This exercise calls for every line of the listing below that contains the word "CylinderGeometry".

#### Given records

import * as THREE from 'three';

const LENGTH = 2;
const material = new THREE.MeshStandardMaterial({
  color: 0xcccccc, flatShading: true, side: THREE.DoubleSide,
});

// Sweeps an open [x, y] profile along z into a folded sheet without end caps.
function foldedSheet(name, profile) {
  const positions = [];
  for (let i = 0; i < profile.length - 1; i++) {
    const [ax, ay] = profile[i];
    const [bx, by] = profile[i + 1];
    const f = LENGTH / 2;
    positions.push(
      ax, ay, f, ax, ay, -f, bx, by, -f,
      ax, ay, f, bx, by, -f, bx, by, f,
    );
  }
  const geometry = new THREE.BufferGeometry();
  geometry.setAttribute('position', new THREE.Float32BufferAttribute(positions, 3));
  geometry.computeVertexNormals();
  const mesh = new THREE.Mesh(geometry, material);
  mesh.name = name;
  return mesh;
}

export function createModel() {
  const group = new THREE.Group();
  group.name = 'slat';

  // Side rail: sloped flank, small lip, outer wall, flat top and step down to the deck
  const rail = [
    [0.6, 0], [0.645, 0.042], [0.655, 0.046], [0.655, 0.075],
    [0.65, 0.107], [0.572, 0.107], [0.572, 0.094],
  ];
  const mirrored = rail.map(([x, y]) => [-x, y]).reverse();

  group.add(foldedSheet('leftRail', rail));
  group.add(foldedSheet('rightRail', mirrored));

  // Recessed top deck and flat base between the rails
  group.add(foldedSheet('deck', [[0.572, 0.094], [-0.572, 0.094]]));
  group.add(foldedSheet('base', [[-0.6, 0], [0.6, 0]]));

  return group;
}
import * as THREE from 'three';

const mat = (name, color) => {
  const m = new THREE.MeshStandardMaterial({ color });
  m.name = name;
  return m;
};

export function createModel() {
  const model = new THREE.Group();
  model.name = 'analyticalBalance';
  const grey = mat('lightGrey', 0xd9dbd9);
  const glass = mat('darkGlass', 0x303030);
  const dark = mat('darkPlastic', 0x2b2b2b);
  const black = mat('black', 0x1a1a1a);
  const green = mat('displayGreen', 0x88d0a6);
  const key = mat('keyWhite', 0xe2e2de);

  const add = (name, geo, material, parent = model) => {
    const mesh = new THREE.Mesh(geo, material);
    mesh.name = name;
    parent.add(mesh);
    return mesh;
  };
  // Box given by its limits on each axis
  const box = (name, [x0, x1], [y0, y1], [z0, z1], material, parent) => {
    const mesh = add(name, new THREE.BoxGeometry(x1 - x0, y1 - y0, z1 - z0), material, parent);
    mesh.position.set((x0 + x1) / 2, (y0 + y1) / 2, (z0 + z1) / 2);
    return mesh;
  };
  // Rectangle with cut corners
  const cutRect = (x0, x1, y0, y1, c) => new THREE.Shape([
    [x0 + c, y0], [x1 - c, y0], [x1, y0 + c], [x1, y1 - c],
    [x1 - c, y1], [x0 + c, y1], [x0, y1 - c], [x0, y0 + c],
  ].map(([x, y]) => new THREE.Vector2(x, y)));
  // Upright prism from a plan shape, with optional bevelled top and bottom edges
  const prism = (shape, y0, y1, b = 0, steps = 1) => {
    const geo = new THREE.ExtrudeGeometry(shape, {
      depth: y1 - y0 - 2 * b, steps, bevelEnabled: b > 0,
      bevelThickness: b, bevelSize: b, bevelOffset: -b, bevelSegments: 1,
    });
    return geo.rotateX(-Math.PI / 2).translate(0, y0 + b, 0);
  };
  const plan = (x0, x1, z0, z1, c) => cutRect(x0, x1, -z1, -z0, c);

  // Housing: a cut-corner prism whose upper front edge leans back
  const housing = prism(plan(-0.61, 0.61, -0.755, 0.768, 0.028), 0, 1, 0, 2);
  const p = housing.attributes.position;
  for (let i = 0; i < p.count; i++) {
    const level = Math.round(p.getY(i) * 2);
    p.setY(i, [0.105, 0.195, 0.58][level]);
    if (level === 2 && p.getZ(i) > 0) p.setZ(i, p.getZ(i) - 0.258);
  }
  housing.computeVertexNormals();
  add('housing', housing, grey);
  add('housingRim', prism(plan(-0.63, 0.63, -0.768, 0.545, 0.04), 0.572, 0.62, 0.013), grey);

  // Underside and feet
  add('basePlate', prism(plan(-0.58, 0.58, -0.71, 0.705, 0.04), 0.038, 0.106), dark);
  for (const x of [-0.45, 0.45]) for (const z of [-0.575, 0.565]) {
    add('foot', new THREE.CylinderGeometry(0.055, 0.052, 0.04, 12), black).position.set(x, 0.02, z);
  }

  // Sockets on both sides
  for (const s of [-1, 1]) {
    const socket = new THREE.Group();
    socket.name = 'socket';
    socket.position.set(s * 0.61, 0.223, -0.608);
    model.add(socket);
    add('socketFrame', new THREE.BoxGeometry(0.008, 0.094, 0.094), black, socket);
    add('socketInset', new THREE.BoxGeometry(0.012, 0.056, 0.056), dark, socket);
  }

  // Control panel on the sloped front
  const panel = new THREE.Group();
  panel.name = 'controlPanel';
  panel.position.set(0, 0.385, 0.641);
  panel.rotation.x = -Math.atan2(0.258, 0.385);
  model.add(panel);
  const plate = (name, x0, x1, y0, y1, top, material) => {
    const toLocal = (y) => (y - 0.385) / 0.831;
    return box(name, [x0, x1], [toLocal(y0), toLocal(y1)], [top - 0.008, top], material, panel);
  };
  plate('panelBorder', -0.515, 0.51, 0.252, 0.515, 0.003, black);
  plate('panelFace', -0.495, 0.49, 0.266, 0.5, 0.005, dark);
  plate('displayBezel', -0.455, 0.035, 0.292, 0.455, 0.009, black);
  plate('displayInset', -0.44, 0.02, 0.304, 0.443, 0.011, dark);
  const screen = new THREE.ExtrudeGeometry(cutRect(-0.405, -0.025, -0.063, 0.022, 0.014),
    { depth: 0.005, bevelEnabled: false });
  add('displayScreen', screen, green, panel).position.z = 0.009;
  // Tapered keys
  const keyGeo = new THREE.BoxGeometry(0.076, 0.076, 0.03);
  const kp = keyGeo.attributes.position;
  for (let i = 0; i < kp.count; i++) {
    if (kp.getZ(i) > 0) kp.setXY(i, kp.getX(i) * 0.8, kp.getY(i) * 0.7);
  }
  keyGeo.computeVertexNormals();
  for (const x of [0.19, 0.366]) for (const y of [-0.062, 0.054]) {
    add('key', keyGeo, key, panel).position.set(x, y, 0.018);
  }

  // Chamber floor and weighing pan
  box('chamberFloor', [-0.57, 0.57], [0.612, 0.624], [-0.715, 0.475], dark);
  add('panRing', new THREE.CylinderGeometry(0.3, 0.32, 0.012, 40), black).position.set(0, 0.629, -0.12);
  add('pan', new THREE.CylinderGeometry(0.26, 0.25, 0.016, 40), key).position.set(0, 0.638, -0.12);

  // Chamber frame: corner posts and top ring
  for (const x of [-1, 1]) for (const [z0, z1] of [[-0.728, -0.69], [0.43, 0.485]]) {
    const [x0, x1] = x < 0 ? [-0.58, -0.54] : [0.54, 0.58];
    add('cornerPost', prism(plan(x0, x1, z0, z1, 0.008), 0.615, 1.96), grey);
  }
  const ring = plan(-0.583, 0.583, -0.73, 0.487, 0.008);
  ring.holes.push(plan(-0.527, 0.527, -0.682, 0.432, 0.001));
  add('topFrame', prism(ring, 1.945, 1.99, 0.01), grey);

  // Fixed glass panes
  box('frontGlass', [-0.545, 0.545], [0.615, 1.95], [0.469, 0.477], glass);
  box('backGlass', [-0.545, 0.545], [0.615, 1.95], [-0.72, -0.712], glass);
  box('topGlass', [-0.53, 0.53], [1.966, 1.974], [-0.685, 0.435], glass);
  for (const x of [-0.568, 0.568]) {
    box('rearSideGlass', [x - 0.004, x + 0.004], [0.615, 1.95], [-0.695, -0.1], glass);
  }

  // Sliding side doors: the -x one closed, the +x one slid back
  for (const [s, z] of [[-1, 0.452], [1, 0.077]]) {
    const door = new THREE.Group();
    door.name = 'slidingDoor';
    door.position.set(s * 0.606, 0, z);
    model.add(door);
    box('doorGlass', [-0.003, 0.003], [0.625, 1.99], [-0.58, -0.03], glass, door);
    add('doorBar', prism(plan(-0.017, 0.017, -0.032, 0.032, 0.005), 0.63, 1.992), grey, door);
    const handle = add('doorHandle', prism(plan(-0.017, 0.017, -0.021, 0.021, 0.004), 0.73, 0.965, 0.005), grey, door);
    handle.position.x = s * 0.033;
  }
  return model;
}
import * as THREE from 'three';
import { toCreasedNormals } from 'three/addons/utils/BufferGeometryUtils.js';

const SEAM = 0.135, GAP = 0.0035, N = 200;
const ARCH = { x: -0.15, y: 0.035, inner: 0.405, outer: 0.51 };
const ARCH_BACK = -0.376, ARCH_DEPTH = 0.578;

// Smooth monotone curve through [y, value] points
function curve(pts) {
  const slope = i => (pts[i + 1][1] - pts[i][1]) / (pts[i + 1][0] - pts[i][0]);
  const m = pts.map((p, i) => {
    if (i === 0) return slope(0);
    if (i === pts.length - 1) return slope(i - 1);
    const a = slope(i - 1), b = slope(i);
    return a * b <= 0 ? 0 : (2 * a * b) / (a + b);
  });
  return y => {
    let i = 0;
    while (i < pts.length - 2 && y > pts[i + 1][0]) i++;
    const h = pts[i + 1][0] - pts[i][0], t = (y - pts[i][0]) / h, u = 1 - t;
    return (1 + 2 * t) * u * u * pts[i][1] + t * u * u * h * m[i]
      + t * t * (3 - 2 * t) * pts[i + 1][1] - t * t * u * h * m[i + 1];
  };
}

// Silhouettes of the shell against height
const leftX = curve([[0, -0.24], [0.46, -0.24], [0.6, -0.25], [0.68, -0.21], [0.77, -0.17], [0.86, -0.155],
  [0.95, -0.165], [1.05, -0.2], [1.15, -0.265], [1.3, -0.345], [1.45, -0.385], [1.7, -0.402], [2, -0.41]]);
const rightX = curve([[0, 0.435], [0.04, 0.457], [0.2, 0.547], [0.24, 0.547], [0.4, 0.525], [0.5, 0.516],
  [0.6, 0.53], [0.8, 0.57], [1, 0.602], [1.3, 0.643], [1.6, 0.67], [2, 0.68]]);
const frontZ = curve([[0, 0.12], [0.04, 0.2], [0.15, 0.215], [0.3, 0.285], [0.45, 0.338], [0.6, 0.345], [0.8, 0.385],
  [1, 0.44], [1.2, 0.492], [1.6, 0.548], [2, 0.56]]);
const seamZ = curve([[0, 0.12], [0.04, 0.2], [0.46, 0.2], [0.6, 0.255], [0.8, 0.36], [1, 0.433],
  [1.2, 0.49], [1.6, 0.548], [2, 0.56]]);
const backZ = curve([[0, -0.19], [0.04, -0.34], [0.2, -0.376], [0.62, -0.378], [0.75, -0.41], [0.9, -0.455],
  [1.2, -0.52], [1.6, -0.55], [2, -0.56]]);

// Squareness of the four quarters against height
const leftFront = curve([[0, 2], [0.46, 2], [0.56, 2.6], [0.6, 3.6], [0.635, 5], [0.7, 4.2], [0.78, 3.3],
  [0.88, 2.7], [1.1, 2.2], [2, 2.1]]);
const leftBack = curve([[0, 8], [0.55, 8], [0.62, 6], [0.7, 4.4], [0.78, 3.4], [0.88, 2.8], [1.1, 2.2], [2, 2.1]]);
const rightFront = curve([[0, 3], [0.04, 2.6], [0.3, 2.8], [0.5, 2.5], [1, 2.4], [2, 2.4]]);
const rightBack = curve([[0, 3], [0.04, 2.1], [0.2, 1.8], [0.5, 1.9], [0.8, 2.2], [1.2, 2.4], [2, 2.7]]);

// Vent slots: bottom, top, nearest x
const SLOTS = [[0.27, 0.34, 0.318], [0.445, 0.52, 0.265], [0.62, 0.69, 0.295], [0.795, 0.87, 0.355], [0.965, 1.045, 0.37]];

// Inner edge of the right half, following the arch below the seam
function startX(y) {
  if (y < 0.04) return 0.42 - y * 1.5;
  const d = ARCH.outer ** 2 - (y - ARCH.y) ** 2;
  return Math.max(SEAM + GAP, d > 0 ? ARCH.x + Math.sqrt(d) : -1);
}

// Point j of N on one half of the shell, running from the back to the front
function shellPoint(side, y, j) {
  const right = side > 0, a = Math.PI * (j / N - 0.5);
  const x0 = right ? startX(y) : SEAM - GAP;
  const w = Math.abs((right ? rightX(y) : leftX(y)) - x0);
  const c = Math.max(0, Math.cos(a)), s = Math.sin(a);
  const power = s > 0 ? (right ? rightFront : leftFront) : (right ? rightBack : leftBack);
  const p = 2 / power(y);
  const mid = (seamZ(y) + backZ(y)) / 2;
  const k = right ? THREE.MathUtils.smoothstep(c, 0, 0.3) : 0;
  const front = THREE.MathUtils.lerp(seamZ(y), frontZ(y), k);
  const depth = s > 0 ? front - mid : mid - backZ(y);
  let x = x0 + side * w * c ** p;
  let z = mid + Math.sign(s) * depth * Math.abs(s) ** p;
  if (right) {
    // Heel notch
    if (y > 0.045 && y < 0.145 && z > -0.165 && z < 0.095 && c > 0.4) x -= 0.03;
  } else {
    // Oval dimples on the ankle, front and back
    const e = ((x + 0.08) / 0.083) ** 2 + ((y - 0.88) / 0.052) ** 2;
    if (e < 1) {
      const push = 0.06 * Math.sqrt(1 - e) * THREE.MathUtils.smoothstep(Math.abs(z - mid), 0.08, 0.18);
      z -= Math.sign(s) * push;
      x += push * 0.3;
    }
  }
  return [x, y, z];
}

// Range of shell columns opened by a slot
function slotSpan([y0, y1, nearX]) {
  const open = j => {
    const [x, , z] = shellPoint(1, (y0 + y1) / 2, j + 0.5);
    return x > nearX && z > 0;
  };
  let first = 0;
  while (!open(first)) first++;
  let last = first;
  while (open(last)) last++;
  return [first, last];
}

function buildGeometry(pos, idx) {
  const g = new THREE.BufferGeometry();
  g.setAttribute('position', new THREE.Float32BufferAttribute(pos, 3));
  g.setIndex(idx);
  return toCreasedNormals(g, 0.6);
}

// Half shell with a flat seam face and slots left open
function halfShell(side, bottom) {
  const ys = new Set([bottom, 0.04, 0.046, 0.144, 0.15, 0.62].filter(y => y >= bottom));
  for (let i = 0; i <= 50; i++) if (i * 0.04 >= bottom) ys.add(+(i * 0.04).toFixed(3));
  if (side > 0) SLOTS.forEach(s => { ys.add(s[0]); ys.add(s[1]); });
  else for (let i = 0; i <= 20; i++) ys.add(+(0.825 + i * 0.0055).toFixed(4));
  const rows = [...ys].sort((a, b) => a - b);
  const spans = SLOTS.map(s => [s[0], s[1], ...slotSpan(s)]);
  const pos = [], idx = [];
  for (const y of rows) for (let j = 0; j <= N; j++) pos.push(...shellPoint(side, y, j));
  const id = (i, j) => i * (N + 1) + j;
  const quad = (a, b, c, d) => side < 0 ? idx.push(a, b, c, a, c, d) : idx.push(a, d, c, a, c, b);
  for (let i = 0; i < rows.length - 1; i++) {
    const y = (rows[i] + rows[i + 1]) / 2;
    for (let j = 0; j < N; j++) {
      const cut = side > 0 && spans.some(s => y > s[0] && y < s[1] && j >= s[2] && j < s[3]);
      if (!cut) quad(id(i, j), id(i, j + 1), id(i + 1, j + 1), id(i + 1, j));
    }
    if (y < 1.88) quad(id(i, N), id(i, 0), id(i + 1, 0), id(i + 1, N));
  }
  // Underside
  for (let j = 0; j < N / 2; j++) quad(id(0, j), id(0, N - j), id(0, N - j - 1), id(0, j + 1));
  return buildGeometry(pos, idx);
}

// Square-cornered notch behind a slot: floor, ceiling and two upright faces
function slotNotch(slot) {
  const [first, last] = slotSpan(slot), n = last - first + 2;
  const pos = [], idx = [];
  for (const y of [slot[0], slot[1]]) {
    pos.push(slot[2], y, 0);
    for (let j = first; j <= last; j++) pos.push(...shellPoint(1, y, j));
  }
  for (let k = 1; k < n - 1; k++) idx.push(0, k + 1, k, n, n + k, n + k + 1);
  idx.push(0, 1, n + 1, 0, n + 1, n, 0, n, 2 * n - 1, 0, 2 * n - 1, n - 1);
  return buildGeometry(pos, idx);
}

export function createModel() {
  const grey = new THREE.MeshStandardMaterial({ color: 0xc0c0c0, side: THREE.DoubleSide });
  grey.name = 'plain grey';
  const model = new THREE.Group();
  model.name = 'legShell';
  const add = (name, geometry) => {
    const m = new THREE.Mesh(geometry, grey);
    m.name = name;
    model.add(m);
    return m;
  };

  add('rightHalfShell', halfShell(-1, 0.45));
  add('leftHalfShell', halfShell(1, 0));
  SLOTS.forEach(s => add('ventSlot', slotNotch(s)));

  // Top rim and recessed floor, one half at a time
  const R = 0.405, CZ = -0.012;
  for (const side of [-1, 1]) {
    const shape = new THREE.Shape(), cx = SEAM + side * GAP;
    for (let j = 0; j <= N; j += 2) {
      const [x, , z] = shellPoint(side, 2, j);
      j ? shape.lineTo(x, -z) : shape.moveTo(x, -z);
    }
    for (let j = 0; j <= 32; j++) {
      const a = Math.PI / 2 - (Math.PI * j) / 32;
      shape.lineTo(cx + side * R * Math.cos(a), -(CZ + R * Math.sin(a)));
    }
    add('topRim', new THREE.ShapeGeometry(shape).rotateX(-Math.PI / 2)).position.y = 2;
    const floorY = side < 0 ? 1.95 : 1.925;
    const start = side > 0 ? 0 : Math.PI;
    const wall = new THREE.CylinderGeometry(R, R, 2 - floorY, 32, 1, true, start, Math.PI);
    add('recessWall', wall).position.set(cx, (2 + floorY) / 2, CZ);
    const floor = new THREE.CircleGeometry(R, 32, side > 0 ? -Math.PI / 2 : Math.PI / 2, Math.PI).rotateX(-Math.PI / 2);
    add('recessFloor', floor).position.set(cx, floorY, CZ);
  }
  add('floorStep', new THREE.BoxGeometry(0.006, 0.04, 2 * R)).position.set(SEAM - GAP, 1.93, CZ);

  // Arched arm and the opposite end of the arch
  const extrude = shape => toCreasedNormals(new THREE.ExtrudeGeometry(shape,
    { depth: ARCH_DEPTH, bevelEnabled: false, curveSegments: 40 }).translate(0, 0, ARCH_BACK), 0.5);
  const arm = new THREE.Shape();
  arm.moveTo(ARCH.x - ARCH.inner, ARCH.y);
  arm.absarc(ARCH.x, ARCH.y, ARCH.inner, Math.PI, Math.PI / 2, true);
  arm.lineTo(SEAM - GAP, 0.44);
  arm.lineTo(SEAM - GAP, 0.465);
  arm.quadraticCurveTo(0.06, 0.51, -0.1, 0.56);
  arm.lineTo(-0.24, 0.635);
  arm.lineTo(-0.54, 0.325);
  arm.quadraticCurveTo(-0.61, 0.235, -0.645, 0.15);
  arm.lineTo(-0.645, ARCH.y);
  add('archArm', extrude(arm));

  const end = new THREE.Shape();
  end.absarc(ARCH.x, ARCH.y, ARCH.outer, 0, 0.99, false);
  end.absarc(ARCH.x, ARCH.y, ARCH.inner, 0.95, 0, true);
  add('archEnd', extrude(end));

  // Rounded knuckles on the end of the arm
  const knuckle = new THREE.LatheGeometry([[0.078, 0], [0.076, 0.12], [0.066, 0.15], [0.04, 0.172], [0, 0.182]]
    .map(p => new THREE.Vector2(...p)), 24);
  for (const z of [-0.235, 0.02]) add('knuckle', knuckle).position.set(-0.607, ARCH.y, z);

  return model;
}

########

Exercise response -
    add('foot', new THREE.CylinderGeometry(0.055, 0.052, 0.04, 12), black).position.set(x, 0.02, z);
  add('panRing', new THREE.CylinderGeometry(0.3, 0.32, 0.012, 40), black).position.set(0, 0.629, -0.12);
  add('pan', new THREE.CylinderGeometry(0.26, 0.25, 0.016, 40), key).position.set(0, 0.638, -0.12);
    const wall = new THREE.CylinderGeometry(R, R, 2 - floorY, 32, 1, true, start, Math.PI);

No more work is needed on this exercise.